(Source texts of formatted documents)
+++++
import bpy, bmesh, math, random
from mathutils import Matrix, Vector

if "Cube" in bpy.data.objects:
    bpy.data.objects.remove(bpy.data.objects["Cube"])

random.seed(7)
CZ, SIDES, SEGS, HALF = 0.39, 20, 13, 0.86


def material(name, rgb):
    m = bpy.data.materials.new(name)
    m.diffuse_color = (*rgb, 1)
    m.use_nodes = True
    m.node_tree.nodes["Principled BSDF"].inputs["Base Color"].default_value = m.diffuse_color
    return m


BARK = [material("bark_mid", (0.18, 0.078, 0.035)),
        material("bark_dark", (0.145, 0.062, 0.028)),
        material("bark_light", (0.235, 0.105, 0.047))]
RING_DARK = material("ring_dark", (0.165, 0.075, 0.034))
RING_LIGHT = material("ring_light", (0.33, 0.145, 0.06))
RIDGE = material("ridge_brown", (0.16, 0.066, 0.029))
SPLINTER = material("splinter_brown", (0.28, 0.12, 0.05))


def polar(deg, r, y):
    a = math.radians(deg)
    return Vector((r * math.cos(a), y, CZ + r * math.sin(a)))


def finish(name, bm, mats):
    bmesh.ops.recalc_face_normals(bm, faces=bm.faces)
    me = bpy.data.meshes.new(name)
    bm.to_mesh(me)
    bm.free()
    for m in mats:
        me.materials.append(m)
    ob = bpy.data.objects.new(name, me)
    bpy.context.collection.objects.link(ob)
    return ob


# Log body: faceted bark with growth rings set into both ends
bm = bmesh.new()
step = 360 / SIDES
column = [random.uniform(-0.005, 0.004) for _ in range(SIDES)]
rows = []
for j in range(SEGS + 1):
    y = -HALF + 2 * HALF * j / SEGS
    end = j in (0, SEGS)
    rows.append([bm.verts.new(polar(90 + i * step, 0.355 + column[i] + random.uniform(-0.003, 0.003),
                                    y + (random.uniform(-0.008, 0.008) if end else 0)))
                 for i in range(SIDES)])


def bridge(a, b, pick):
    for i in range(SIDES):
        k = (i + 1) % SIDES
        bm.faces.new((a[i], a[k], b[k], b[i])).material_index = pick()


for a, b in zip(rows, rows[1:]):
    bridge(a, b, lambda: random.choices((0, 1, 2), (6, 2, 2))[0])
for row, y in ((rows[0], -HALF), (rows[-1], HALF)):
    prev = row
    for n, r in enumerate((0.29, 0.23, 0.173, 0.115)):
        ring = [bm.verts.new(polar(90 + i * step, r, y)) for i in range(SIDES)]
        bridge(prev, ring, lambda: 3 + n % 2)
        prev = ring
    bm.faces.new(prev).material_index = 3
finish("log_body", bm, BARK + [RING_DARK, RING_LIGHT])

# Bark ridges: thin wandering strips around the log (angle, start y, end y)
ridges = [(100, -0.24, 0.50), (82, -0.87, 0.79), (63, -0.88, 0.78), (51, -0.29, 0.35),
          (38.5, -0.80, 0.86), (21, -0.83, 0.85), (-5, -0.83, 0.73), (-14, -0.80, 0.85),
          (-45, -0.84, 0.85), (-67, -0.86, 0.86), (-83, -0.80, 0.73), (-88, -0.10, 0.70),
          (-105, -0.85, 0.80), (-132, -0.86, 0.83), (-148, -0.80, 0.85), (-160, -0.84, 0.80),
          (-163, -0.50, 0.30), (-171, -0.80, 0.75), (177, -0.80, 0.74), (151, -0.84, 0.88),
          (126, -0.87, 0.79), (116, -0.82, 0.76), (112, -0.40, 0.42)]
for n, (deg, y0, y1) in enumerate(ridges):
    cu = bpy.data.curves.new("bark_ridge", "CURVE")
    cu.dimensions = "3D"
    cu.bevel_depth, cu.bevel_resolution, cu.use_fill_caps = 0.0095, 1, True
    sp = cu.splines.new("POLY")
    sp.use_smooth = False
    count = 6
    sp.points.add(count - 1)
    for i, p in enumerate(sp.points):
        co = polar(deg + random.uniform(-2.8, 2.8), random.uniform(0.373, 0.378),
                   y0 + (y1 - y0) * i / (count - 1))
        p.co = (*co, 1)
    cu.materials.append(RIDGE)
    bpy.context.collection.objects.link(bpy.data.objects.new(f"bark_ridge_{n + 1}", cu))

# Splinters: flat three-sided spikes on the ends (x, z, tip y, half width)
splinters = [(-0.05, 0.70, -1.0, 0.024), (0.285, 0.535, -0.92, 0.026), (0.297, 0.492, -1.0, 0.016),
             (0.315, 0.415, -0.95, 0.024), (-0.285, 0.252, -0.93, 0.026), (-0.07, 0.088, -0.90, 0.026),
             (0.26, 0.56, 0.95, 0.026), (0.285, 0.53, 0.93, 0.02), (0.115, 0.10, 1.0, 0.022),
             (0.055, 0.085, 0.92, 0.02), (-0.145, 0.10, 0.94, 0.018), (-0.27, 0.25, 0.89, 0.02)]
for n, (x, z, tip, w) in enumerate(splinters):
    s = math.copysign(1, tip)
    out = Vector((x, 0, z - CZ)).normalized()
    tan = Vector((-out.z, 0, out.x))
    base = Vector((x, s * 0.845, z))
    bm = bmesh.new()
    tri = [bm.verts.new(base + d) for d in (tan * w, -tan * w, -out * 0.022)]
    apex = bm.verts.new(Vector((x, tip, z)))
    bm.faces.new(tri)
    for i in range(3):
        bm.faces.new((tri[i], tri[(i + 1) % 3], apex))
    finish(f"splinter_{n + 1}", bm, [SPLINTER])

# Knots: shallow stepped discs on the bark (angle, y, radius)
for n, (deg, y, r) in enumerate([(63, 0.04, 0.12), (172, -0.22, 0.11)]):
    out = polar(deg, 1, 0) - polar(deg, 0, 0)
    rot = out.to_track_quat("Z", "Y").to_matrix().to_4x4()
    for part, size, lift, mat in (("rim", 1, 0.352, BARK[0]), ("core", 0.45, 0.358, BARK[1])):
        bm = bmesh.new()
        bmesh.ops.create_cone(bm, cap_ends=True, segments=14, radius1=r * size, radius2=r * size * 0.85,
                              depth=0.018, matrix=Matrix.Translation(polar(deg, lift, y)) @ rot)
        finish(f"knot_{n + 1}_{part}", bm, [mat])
+++++
**REQUIRED WORK:** Reprint every entry exactly.

**RESPONSE BELOW:**
import bpy, bmesh, math, random
from mathutils import Matrix, Vector

if "Cube" in bpy.data.objects:
    bpy.data.objects.remove(bpy.data.objects["Cube"])

random.seed(7)
CZ, SIDES, SEGS, HALF = 0.39, 20, 13, 0.86


def material(name, rgb):
    m = bpy.data.materials.new(name)
    m.diffuse_color = (*rgb, 1)
    m.use_nodes = True
    m.node_tree.nodes["Principled BSDF"].inputs["Base Color"].default_value = m.diffuse_color
    return m


BARK = [material("bark_mid", (0.18, 0.078, 0.035)),
        material("bark_dark", (0.145, 0.062, 0.028)),
        material("bark_light", (0.235, 0.105, 0.047))]
RING_DARK = material("ring_dark", (0.165, 0.075, 0.034))
RING_LIGHT = material("ring_light", (0.33, 0.145, 0.06))
RIDGE = material("ridge_brown", (0.16, 0.066, 0.029))
SPLINTER = material("splinter_brown", (0.28, 0.12, 0.05))


def polar(deg, r, y):
    a = math.radians(deg)
    return Vector((r * math.cos(a), y, CZ + r * math.sin(a)))


def finish(name, bm, mats):
    bmesh.ops.recalc_face_normals(bm, faces=bm.faces)
    me = bpy.data.meshes.new(name)
    bm.to_mesh(me)
    bm.free()
    for m in mats:
        me.materials.append(m)
    ob = bpy.data.objects.new(name, me)
    bpy.context.collection.objects.link(ob)
    return ob


# Log body: faceted bark with growth rings set into both ends
bm = bmesh.new()
step = 360 / SIDES
column = [random.uniform(-0.005, 0.004) for _ in range(SIDES)]
rows = []
for j in range(SEGS + 1):
    y = -HALF + 2 * HALF * j / SEGS
    end = j in (0, SEGS)
    rows.append([bm.verts.new(polar(90 + i * step, 0.355 + column[i] + random.uniform(-0.003, 0.003),
                                    y + (random.uniform(-0.008, 0.008) if end else 0)))
                 for i in range(SIDES)])


def bridge(a, b, pick):
    for i in range(SIDES):
        k = (i + 1) % SIDES
        bm.faces.new((a[i], a[k], b[k], b[i])).material_index = pick()


for a, b in zip(rows, rows[1:]):
    bridge(a, b, lambda: random.choices((0, 1, 2), (6, 2, 2))[0])
for row, y in ((rows[0], -HALF), (rows[-1], HALF)):
    prev = row
    for n, r in enumerate((0.29, 0.23, 0.173, 0.115)):
        ring = [bm.verts.new(polar(90 + i * step, r, y)) for i in range(SIDES)]
        bridge(prev, ring, lambda: 3 + n % 2)
        prev = ring
    bm.faces.new(prev).material_index = 3
finish("log_body", bm, BARK + [RING_DARK, RING_LIGHT])

# Bark ridges: thin wandering strips around the log (angle, start y, end y)
ridges = [(100, -0.24, 0.50), (82, -0.87, 0.79), (63, -0.88, 0.78), (51, -0.29, 0.35),
          (38.5, -0.80, 0.86), (21, -0.83, 0.85), (-5, -0.83, 0.73), (-14, -0.80, 0.85),
          (-45, -0.84, 0.85), (-67, -0.86, 0.86), (-83, -0.80, 0.73), (-88, -0.10, 0.70),
          (-105, -0.85, 0.80), (-132, -0.86, 0.83), (-148, -0.80, 0.85), (-160, -0.84, 0.80),
          (-163, -0.50, 0.30), (-171, -0.80, 0.75), (177, -0.80, 0.74), (151, -0.84, 0.88),
          (126, -0.87, 0.79), (116, -0.82, 0.76), (112, -0.40, 0.42)]
for n, (deg, y0, y1) in enumerate(ridges):
    cu = bpy.data.curves.new("bark_ridge", "CURVE")
    cu.dimensions = "3D"
    cu.bevel_depth, cu.bevel_resolution, cu.use_fill_caps = 0.0095, 1, True
    sp = cu.splines.new("POLY")
    sp.use_smooth = False
    count = 6
    sp.points.add(count - 1)
    for i, p in enumerate(sp.points):
        co = polar(deg + random.uniform(-2.8, 2.8), random.uniform(0.373, 0.378),
                   y0 + (y1 - y0) * i / (count - 1))
        p.co = (*co, 1)
    cu.materials.append(RIDGE)
    bpy.context.collection.objects.link(bpy.data.objects.new(f"bark_ridge_{n + 1}", cu))

# Splinters: flat three-sided spikes on the ends (x, z, tip y, half width)
splinters = [(-0.05, 0.70, -1.0, 0.024), (0.285, 0.535, -0.92, 0.026), (0.297, 0.492, -1.0, 0.016),
             (0.315, 0.415, -0.95, 0.024), (-0.285, 0.252, -0.93, 0.026), (-0.07, 0.088, -0.90, 0.026),
             (0.26, 0.56, 0.95, 0.026), (0.285, 0.53, 0.93, 0.02), (0.115, 0.10, 1.0, 0.022),
             (0.055, 0.085, 0.92, 0.02), (-0.145, 0.10, 0.94, 0.018), (-0.27, 0.25, 0.89, 0.02)]
for n, (x, z, tip, w) in enumerate(splinters):
    s = math.copysign(1, tip)
    out = Vector((x, 0, z - CZ)).normalized()
    tan = Vector((-out.z, 0, out.x))
    base = Vector((x, s * 0.845, z))
    bm = bmesh.new()
    tri = [bm.verts.new(base + d) for d in (tan * w, -tan * w, -out * 0.022)]
    apex = bm.verts.new(Vector((x, tip, z)))
    bm.faces.new(tri)
    for i in range(3):
        bm.faces.new((tri[i], tri[(i + 1) % 3], apex))
    finish(f"splinter_{n + 1}", bm, [SPLINTER])

# Knots: shallow stepped discs on the bark (angle, y, radius)
for n, (deg, y, r) in enumerate([(63, 0.04, 0.12), (172, -0.22, 0.11)]):
    out = polar(deg, 1, 0) - polar(deg, 0, 0)
    rot = out.to_track_quat("Z", "Y").to_matrix().to_4x4()
    for part, size, lift, mat in (("rim", 1, 0.352, BARK[0]), ("core", 0.45, 0.358, BARK[1])):
        bm = bmesh.new()
        bmesh.ops.create_cone(bm, cap_ends=True, segments=14, radius1=r * size, radius2=r * size * 0.85,
                              depth=0.018, matrix=Matrix.Translation(polar(deg, lift, y)) @ rot)
        finish(f"knot_{n + 1}_{part}", bm, [mat])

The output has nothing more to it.